Many of the 33 “high risk sealed rural roads” chosen for the trial had a significant history of road deaths and injuries, and high crash risk rating when speed limits of 100kph and 90kph applied.
National and international research has shown that a relatively small reduction in average vehicle speeds leads to a large decrease in road trauma.
Councillors have been told that setting 80kph speed limits on high risk rural roads, deaths and serious injuries are expected to drop by 30 per cent and 20 per cent respectively.
The speed trial is part of a five-year strategy aimed at eliminating road deaths on the peninsula, with safer roads, safer vehicles, safer speeds and safer drivers (“Strategy to end deaths on peninsula roads” The News 29/6/20).
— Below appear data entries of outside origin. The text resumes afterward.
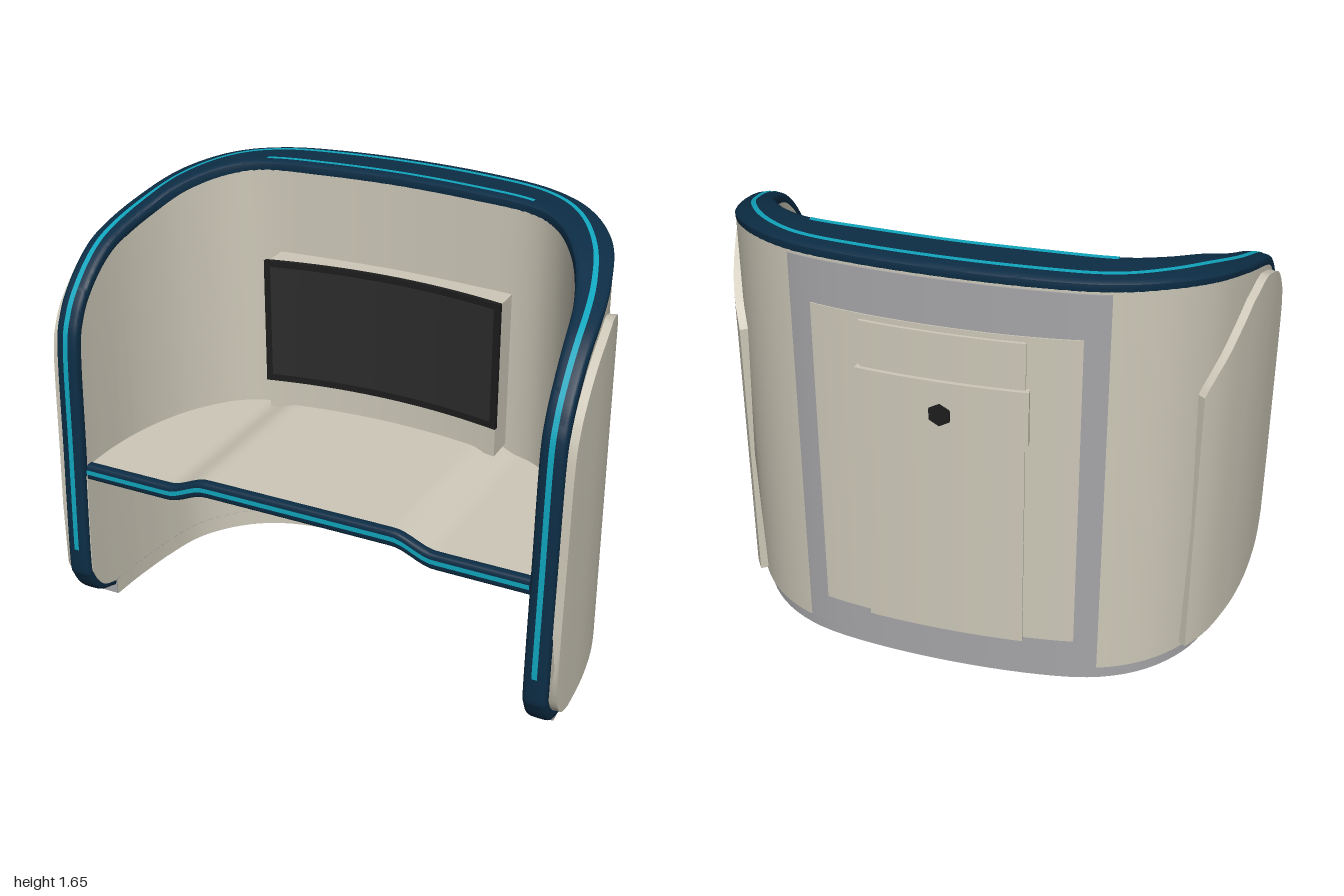
import * as THREE from 'three';
import { toCreasedNormals } from 'three/addons/utils/BufferGeometryUtils.js';

const V = (x, y, z) => new THREE.Vector3(x, y, z);
const mat = (name, color) => {
  const m = new THREE.MeshStandardMaterial({ color, side: THREE.DoubleSide });
  m.name = name;
  return m;
};

// Skin a row of cross-sections; caps close the first and last one
function loft(sections, { closed = false, caps = false } = {}) {
  const rows = [...sections];
  if (caps) {
    const flat = (s) => {
      const c = s.reduce((a, p) => a.add(p), V(0, 0, 0)).divideScalar(s.length);
      return s.map(() => c);
    };
    rows.unshift(flat(rows[0]));
    rows.push(flat(rows[rows.length - 1]));
  }
  const n = rows[0].length, pos = [], idx = [];
  rows.forEach((s) => s.forEach((p) => pos.push(p.x, p.y, p.z)));
  for (let i = 0; i < rows.length - 1; i++) {
    for (let j = 0; j < (closed ? n : n - 1); j++) {
      const k = (j + 1) % n, a = i * n + j, b = i * n + k, c = a + n, d = b + n;
      idx.push(a, b, c, b, d, c);
    }
  }
  const g = new THREE.BufferGeometry();
  g.setAttribute('position', new THREE.Float32BufferAttribute(pos, 3));
  g.setIndex(idx);
  return toCreasedNormals(g, 0.6);
}

// Linear lookup in [key, value] pairs sorted by key
function lookup(table, k) {
  if (k <= table[0][0]) return table[0][1];
  for (let i = 1; i < table.length; i++) {
    const [a, va] = table[i - 1], [b, vb] = table[i];
    if (k <= b) return b > a ? va + ((vb - va) * (k - a)) / (b - a) : vb;
  }
  return table[table.length - 1][1];
}

// Samples from a to b, denser towards the ends
const spread = (a, b, n) =>
  Array.from({ length: n + 1 }, (_, i) => (a + b) / 2 + ((b - a) / 2) * Math.sin((i / n - 0.5) * Math.PI));

// Half plan of the wall from back centre to front: outer x, z and inner x, z
const PLAN = [
  [0, -0.52, 0, -0.3], [0.3, -0.505, 0.3, -0.287], [0.54, -0.46, 0.53, -0.262],
  [0.72, -0.36, 0.66, -0.19], [0.85, -0.2, 0.76, -0.06], [0.92, 0, 0.82, 0.07],
  [0.955, 0.2, 0.86, 0.22], [0.967, 0.4, 0.88, 0.4], [0.97, 0.56, 0.885, 0.56],
];
const planCurve = (o) => {
  const half = PLAN.map((r) => V(r[o], 0, r[o + 1]));
  const mirror = half.slice(1).reverse().map((p) => V(-p.x, 0, p.z));
  return new THREE.CatmullRomCurve3([...mirror, ...half], false, 'catmullrom', 0.5);
};
const outerCurve = planCurve(0), innerCurve = planCurve(2);
const outer = (u, y) => outerCurve.getPoint((u + 8) / 16).setY(y);
const inner = (u, y) => innerCurve.getPoint((u + 8) / 16).setY(y);
const outward = (u) => {
  const t = outerCurve.getTangent((u + 8) / 16);
  return V(t.z, 0, -t.x).normalize();
};
const offset = (u, y, d) => outer(u, y).addScaledVector(outward(u), d);

// Rim line as plan position and height: along the top, down the front, round the foot
const RIM = [
  [0, 1.62], [1, 1.618], [2, 1.612], [3, 1.597], [4, 1.56], [5, 1.505], [6, 1.445], [6.5, 1.395],
  [7, 1.31], [7.38, 1.22], [7.6, 1.09], [7.72, 0.7], [7.85, 0.25], [7.77, 0.16], [7.45, 0.09], [6.95, 0.06],
];
const rimPoints = [...RIM.slice(1).reverse().map(([u, y]) => V(-u, y, 0)), ...RIM.map(([u, y]) => V(u, y, 0))];
const rim = new THREE.CatmullRomCurve3(rimPoints, false, 'catmullrom', 0.5).getPoints(300);
const halfRim = rim.slice(150);
const tip = halfRim.reduce((m, p, i) => (p.x > halfRim[m].x ? i : m), 0);
const topTable = halfRim.slice(0, tip + 1).map((p) => [p.x, p.y]);
const lowTable = halfRim.slice(tip).reverse().map((p) => [p.x, p.y]);
const topY = (u) => lookup(topTable, Math.abs(u));
const lowY = (u) => lookup(lowTable, Math.abs(u));
const tipU = halfRim[tip].x;

// Rounded box outline in the plane of two axes
const roundSection = (c, a, b, n = 20) =>
  Array.from({ length: n }, (_, i) => {
    const t = (i / n) * Math.PI * 2, f = (w) => Math.sign(w) * Math.sqrt(Math.abs(w));
    return c.clone().addScaledVector(a, f(Math.cos(t))).addScaledVector(b, f(Math.sin(t)));
  });

export function createModel() {
  const model = new THREE.Group();
  const beige = mat('beige', 0xcdc8b8), grey = mat('grey', 0xa6a6a9), navy = mat('navy', 0x0c2d45);
  const cyan = mat('cyan', 0x10a6be), black = mat('black', 0x1d1d1d), charcoal = mat('charcoal', 0x2c2c2c);
  const add = (name, geometry, material) => {
    const m = new THREE.Mesh(geometry, material);
    m.name = name;
    model.add(m);
    return m;
  };
  const solid = { closed: true, caps: true };

  // Curved wall, thinner below the desk
  const thin = (u, y) => {
    const o = outer(u, y);
    return o.add(inner(u, y).sub(o).setLength(0.09));
  };
  add('wall', loft(spread(-tipU, tipU, 120).map((u) => {
    const t = topY(u), b = lowY(u), m = Math.max(b, Math.min(0.6, t));
    return [outer(u, t), outer(u, b), thin(u, b), thin(u, m), inner(u, m), inner(u, t)];
  })), beige);

  // Plinth with a wall-coloured inner skirt
  const feet = spread(-6.97, 6.97, 90);
  add('plinth', loft(feet.map((u) => [offset(u, 0.065, -0.018), offset(u, 0, -0.018), thin(u, 0), thin(u, 0.065)]),
    { caps: true }), grey);
  add('innerSkirt', loft(feet.map((u) => [0, 0.065].map((y) => {
    const p = thin(u, y);
    return p.addScaledVector(outward(u), -0.003);
  }))), beige);

  // Padded rim trim and its inlaid stripes
  const frames = rim.map((p, i) => {
    const a = rim[Math.max(0, i - 1)], b = rim[Math.min(rim.length - 1, i + 1)];
    const mid = (q) => outer(q.x, q.y).add(inner(q.x, q.y)).multiplyScalar(0.5);
    const across = outer(p.x, p.y).sub(inner(p.x, p.y)).multiplyScalar(0.5);
    const up = mid(b).sub(mid(a)).cross(across).normalize();
    return { u: p.x, y: p.y, c: mid(p), across, up };
  });
  add('rimTrim', loft(frames.map((f) =>
    roundSection(f.c, f.across.clone().multiplyScalar(1.02), f.up.clone().multiplyScalar(0.026))), solid), navy);
  const stripe = (name, keep, place) => add(name, loft(frames.filter(keep).map((f) =>
    [-0.01, 0.01].map((w) => f.c.clone().addScaledVector(f.up, 0.0285)
      .addScaledVector(f.across, place(f) + w / f.across.length())))), cyan);
  stripe('outerStripe', (f) => f.y > 0.28, (f) => 0.45 * (1 - THREE.MathUtils.smoothstep(Math.abs(f.u), 1.5, 4.5)));
  stripe('innerStripe', (f) => Math.abs(f.u) < 2.05, () => -0.7);

  // Plates that follow the outside of the wall
  const plate = (name, u0, u1, low, high, d, material, n = 40) =>
    add(name, loft(spread(u0, u1, n).map((u) => {
      const h = high(u), l = Math.min(low(u), h);
      return [outer(u, l), offset(u, l, d), offset(u, h, d), outer(u, h)];
    }), { caps: true }), material);
  const shoulder = [[3.7, 1.15], [3.8, 1.18], [4, 1.225], [4.5, 1.32], [5, 1.4], [5.4, 1.432], [5.8, 1.44], [8, 1.44]];
  for (const s of [1, -1]) {
    const [a, b] = [3.7 * s, 7.79 * s].sort((p, q) => p - q);
    plate(s > 0 ? 'leftSidePanel' : 'rightSidePanel', a, b, (u) => Math.max(0.07, lowY(u) + 0.02),
      (u) => Math.min(lookup(shoulder, Math.abs(u)), topY(u) - 0.03), 0.03, beige, 60);
  }
  plate('backBorder', -2.05, 2.05, () => 0.062, (u) => topY(u) - 0.02, 0.005, grey);
  plate('backInset', -1.67, 1.67, () => 0.19, () => 1.43, 0.009, beige);
  plate('backDoor', -0.95, 0.95, () => 0.18, () => 1.41, 0.02, beige);
  plate('backFlap', -1, 1, (u) => 0.9 + 0.13 * Math.abs(u) ** 5, () => 1.235, 0.034, beige);
  const knob = add('backKnob', new THREE.CylinderGeometry(0.042, 0.042, 0.02, 6), black);
  knob.rotation.x = Math.PI / 2;
  knob.position.set(0, 1.11, -0.552);

  // Desk with a raised middle, running back to the wall
  const deskY = (x) => 0.685 - 0.05 * THREE.MathUtils.smoothstep(Math.abs(x), 0.37, 0.53);
  const wallZ = spread(0, 8, 80).map((u) => inner(u, 0)).map((p) => [p.x, p.z]);
  const xs = spread(-0.878, 0.878, 90);
  add('desk', loft(xs.map((x) => {
    const y = deskY(x), back = lookup(wallZ, Math.abs(x)) - 0.03;
    return [V(x, y, 0.5), V(x, y - 0.05, 0.5), V(x, y - 0.05, back), V(x, y, back)];
  }), solid), beige);
  add('deskTrim', loft(xs.map((x) =>
    roundSection(V(x, deskY(x) - 0.025, 0.503), V(0, 0, 0.02), V(0, 0.031, 0))), solid), navy);
  add('deskStripe', loft(xs.map((x) => [-0.009, 0.009].map((w) => V(x, deskY(x) - 0.022 + w, 0.5255)))), cyan);

  // Concave display on a housing that joins the back wall
  const bow = (x) => -0.2 + 0.055 * (x / 0.475) ** 2;
  const slab = (name, w, y0, y1, front, back, material) => add(name, loft(
    Array.from({ length: 25 }, (_, i) => (i / 12 - 1) * w).map((x) =>
      [V(x, y1, front(x)), V(x, y0, front(x)), V(x, y0, back(x)), V(x, y1, back(x))]), solid), material);
  slab('displayHousing', 0.472, 0.67, 1.28, (x) => bow(x) - 0.014, () => -0.34, beige);
  slab('displayFrame', 0.478, 0.79, 1.288, bow, (x) => bow(x) - 0.018, black);
  slab('displayScreen', 0.453, 0.818, 1.264, (x) => bow(x) + 0.003, (x) => bow(x) - 0.004, charcoal);

  return model;
}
It also comes at a time when the RACV is compiling a list of the Mornington Peninsula’s most dangerous roads so it can lobby governments at all levels to make roads safer and look at lowering speed limits to match conditions (“Defining ‘danger’ roads” The News 15/3/21). The trial was established to analyse quantitative and qualitative information about crash statistics, vehicle speeds, and the community’s views.
The interim survey also shows 66 per cent of respondents agree that lower speed limits reduce road trauma (16 per cent disagree), although only 51 per cent wanted the trial to be permanent; 89 per cent believe a safe journey is more important than a quick journey (2 per cent disagree); 64 per cent agree their chances of being involved in a crash on sealed rural roads is much higher at 100kph than 80kph (21 per cent disagree; and 57 per cent agreed that reduced speed limits would lead to fewer road crashes (24 per cent disagree).
The survey, made between early November and early December 2020, also showed more people believed the lower speed limits were appropriate (26 per cent disagreed) and 50 per cent agreed they felt safer with the lower speeds (30 per cent disagreed).
The state Department of Transport is evaluating the trial and data collection will continue until the end of the trial, with results reported in early 2022.
The mayor Cr Despi O’Connor said the “pioneering trial” followed statistics that the peninsula as being Victoria’s “second worst municipality for road trauma for that year, including six deaths on the 33 Safer Speeds roads alone”.
“Since the implementation of the 80kph speed limits, there have not been any fatalities involving these roads. While we await the results of the evaluation of the impact of the speed limits on fatalities and serious injuries, it is a very pleasing start to the trial,” Cr O’Connor said.
“What we also find pleasing is the positive community sentiment towards the trial, particularly with almost three times as many people supporting the initiative as opposing it.
“It debunks the perception that matching appropriate speed limits to the road environment would be viewed negatively by the broader community.”
First published in the Southern Peninsula News – 11 May 2021